*EXERCISE DESCRIPTION*. Scan the entries below and give the number of lines containing "geometry", with no accompanying words.

[Plain-text document sources]
━━━━━━━━━━

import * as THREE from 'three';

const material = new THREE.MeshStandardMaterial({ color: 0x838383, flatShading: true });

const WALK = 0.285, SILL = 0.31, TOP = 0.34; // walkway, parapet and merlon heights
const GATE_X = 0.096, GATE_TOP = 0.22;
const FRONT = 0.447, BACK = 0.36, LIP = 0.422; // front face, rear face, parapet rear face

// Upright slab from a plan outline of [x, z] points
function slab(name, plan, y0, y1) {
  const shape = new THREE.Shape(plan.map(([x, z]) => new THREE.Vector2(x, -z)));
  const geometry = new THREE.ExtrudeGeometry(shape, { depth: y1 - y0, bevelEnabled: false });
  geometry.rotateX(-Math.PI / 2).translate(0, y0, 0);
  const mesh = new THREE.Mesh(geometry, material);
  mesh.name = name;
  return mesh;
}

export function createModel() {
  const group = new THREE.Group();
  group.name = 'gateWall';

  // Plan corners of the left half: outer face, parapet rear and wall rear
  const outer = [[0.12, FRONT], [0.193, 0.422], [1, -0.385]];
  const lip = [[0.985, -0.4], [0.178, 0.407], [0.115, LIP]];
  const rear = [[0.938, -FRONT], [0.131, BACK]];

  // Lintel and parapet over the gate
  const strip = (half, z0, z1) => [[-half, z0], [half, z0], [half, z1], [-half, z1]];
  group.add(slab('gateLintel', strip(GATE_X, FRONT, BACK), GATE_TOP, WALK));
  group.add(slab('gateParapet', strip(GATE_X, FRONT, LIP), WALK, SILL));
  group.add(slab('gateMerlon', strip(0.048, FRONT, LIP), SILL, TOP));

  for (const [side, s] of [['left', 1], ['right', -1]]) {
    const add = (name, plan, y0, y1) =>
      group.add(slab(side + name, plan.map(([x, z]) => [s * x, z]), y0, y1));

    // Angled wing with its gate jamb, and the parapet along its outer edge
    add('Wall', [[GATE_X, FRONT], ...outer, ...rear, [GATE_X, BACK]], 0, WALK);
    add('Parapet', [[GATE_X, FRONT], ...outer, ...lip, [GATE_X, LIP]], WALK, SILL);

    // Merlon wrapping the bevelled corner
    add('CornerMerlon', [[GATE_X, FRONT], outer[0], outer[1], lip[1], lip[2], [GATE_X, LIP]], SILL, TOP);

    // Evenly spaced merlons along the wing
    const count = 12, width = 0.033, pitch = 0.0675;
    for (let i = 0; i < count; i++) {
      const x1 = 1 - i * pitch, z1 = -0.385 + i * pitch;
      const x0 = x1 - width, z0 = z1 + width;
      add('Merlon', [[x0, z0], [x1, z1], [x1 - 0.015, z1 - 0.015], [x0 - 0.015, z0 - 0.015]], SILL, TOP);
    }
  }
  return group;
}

━━━━━━━━━━

*EXERCISE RESULT*. 3